In 2014, commemorating the 100th anniversary of World War I, the Japanese Canadian War Memorial Committee with the Nikkei Place Foundation will raise $15,000 to restore the Cenotaph in Stanley Park, reproduce the Japanese Canadian Legion #9 flag, and replace of the plaque that dedicates the monument.
This iconic monument is a lasting memorial and testament to the ultimate sacrifice Japanese Canadians were willing to make for freedom and justice. It is serves as a symbol for the battles fought for Canada and the fight for equal status amongst Canadians.
Some 222 Japanese Canadian Volunteers served in World War I, and 54 of them made the ultimate sacrifice: their young lives. It was for these men that the Japanese community erected this monument on April 9, 1920.
In Honour Of Our Nikkei Fishermen And Their Legacy
Donation Challenge Campaign: May 1 – September 1, 2013

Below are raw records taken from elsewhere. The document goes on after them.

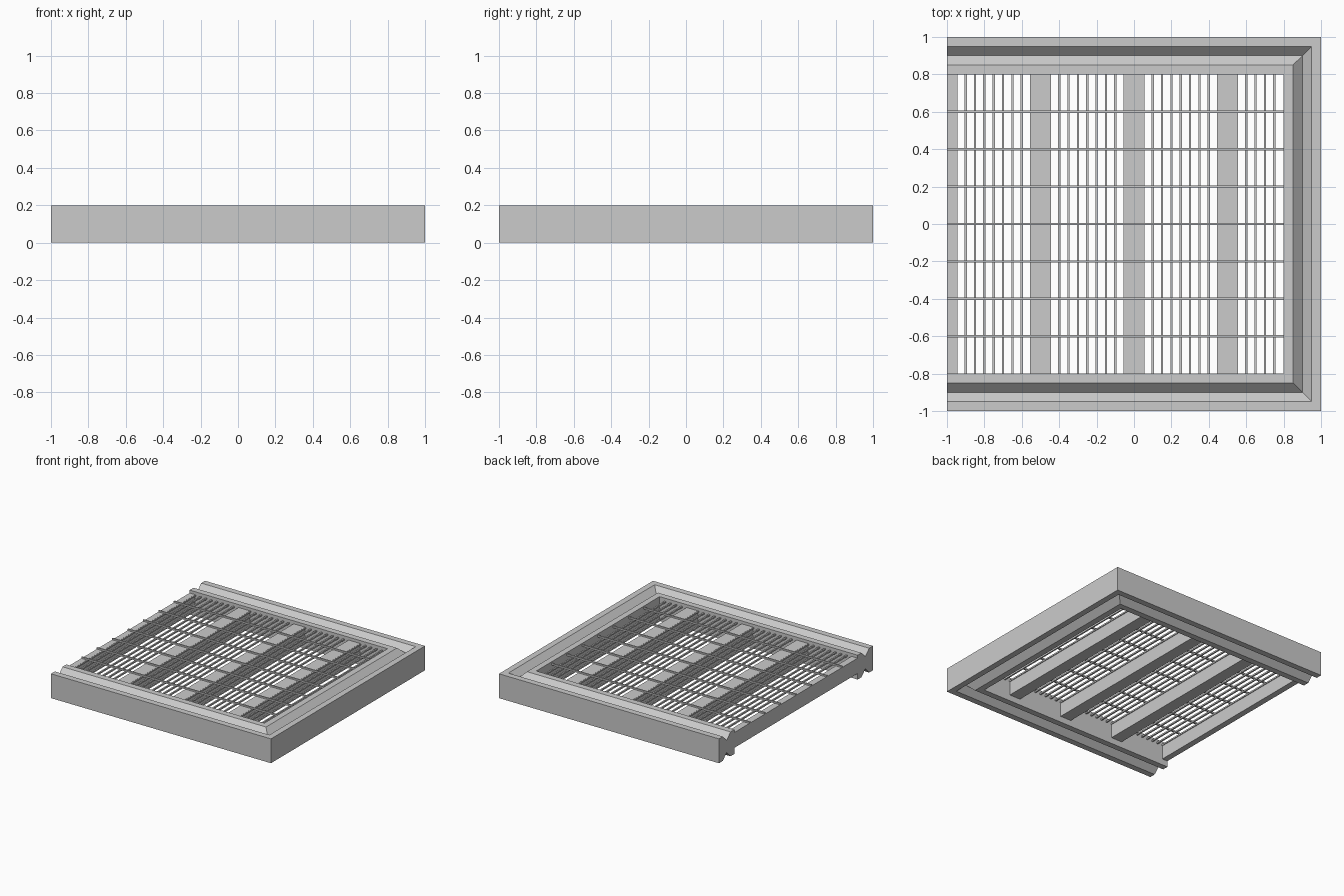
import bpy, bmesh

if "Cube" in bpy.data.objects:
    bpy.data.objects.remove(bpy.data.objects["Cube"])


def finish(name, bm):
    bmesh.ops.recalc_face_normals(bm, faces=bm.faces)
    mesh = bpy.data.meshes.new(name)
    bm.to_mesh(mesh)
    bm.free()
    obj = bpy.data.objects.new(name, mesh)
    bpy.context.collection.objects.link(obj)
    return obj


def add_box(bm, x0, x1, y0, y1, z0, z1):
    verts = bmesh.ops.create_cube(bm, size=1)["verts"]
    for v in verts:
        v.co.x = x1 if v.co.x > 0 else x0
        v.co.y = y1 if v.co.y > 0 else y0
        v.co.z = z1 if v.co.z > 0 else z0


# U-shaped frame: grooved profile (inset, height) swept with mitred corners
profile = [(0, 0), (0, .2), (.05, .2), (.1, .15), (.15, .2), (.2, .2),
           (.2, 0), (.15, 0), (.1, .05), (.05, 0)]
bm = bmesh.new()
rings = []
for px, py in [(-1, -1), (1, -1), (1, 1), (-1, 1)]:
    rings.append([bm.verts.new((px - (d if px > 0 else 0), py * (1 - d), z))
                  for d, z in profile])
n = len(profile)
for a, b in zip(rings, rings[1:]):
    for i in range(n):
        j = (i + 1) % n
        bm.faces.new((a[i], a[j], b[j], b[i]))
bm.faces.new(rings[0])
bm.faces.new(rings[-1])
finish("frame", bm)

# Support beams, the first one cut in half at the open edge
bm = bmesh.new()
for cx in (-1, -.5, 0, .5):
    add_box(bm, max(cx - .05, -1), cx + .05, -.8, .8, .05, .176)
finish("support_beams", bm)

# Closely spaced grate bars running front to back
bm = bmesh.new()
for i in range(35):
    cx = -.95 + .05 * i
    add_box(bm, cx - .006, cx + .006, -.8, .8, .163, .175)
finish("grate_bars", bm)

# Cross rods lying over the beams
bm = bmesh.new()
for i in range(-3, 4):
    add_box(bm, -1, .8, i * .2 - .006, i * .2 + .006, .175, .188)
finish("cross_rods", bm)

From the bustling docks of Steveston to remote inlets on the northern coast, Japanese Canadians made many unique contributions to commercial fishing in British Columbia, both pre- and post-war. With pride and perseverance, the Nikkei fishing community proved themselves as highly skilled and hard-working fishermen and cannery workers and built a new life as Canadian citizens.
Nikkei Fishermen Families’ Challenge
We are asking you to help us preserve the legacy of our Nikkei fishing pioneers. We are inviting all Nikkei Fishermen Families to make a monetary gift to help us protect and maintain the history of Japanese Canadians in the fishing industry. These funds will assist with the remaining Ryoshi exhibit costs, help plan other future exhibits, and ensure that archival materials and collections are preserved by the Nikkei Centre for future generations.